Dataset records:
● ● ● ● ● ● ●
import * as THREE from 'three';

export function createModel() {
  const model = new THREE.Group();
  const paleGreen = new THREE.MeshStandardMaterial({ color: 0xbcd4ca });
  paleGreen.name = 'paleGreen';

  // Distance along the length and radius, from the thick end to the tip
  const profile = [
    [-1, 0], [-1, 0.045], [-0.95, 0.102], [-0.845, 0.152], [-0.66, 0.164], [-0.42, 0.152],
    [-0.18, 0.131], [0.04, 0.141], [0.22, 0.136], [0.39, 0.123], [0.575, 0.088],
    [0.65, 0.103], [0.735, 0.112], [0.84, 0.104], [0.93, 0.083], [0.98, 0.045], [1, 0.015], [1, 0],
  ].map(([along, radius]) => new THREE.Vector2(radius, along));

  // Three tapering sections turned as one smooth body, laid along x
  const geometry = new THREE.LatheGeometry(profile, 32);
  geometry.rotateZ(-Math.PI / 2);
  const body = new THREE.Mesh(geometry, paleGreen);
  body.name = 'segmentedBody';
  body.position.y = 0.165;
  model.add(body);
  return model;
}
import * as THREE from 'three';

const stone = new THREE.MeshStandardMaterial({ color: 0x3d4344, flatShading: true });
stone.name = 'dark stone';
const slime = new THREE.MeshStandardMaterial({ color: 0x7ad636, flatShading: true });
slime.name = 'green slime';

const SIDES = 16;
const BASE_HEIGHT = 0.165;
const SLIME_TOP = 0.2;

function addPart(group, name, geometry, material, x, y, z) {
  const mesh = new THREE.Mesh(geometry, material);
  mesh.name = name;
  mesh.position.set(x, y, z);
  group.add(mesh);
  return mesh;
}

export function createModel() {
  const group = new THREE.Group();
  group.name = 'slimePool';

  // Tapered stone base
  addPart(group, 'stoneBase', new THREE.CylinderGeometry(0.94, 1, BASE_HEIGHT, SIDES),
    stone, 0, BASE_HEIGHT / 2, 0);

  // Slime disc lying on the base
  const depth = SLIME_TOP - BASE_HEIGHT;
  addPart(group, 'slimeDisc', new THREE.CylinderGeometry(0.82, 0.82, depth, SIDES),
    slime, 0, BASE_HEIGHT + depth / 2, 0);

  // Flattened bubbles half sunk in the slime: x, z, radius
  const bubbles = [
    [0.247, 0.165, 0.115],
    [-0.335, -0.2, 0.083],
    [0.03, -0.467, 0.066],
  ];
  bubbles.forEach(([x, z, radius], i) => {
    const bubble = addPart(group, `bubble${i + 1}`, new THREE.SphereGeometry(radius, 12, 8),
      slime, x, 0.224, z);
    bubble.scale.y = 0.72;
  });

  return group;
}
● ● ● ● ● ● ●
*Task objective*.
Could every record be printed again exactly as it reads?

*Reply*.
import * as THREE from 'three';

export function createModel() {
  const model = new THREE.Group();
  const paleGreen = new THREE.MeshStandardMaterial({ color: 0xbcd4ca });
  paleGreen.name = 'paleGreen';

  // Distance along the length and radius, from the thick end to the tip
  const profile = [
    [-1, 0], [-1, 0.045], [-0.95, 0.102], [-0.845, 0.152], [-0.66, 0.164], [-0.42, 0.152],
    [-0.18, 0.131], [0.04, 0.141], [0.22, 0.136], [0.39, 0.123], [0.575, 0.088],
    [0.65, 0.103], [0.735, 0.112], [0.84, 0.104], [0.93, 0.083], [0.98, 0.045], [1, 0.015], [1, 0],
  ].map(([along, radius]) => new THREE.Vector2(radius, along));

  // Three tapering sections turned as one smooth body, laid along x
  const geometry = new THREE.LatheGeometry(profile, 32);
  geometry.rotateZ(-Math.PI / 2);
  const body = new THREE.Mesh(geometry, paleGreen);
  body.name = 'segmentedBody';
  body.position.y = 0.165;
  model.add(body);
  return model;
}
import * as THREE from 'three';

const stone = new THREE.MeshStandardMaterial({ color: 0x3d4344, flatShading: true });
stone.name = 'dark stone';
const slime = new THREE.MeshStandardMaterial({ color: 0x7ad636, flatShading: true });
slime.name = 'green slime';

const SIDES = 16;
const BASE_HEIGHT = 0.165;
const SLIME_TOP = 0.2;

function addPart(group, name, geometry, material, x, y, z) {
  const mesh = new THREE.Mesh(geometry, material);
  mesh.name = name;
  mesh.position.set(x, y, z);
  group.add(mesh);
  return mesh;
}

export function createModel() {
  const group = new THREE.Group();
  group.name = 'slimePool';

  // Tapered stone base
  addPart(group, 'stoneBase', new THREE.CylinderGeometry(0.94, 1, BASE_HEIGHT, SIDES),
    stone, 0, BASE_HEIGHT / 2, 0);

  // Slime disc lying on the base
  const depth = SLIME_TOP - BASE_HEIGHT;
  addPart(group, 'slimeDisc', new THREE.CylinderGeometry(0.82, 0.82, depth, SIDES),
    slime, 0, BASE_HEIGHT + depth / 2, 0);

  // Flattened bubbles half sunk in the slime: x, z, radius
  const bubbles = [
    [0.247, 0.165, 0.115],
    [-0.335, -0.2, 0.083],
    [0.03, -0.467, 0.066],
  ];
  bubbles.forEach(([x, z, radius], i) => {
    const bubble = addPart(group, `bubble${i + 1}`, new THREE.SphereGeometry(radius, 12, 8),
      slime, x, 0.224, z);
    bubble.scale.y = 0.72;
  });

  return group;
}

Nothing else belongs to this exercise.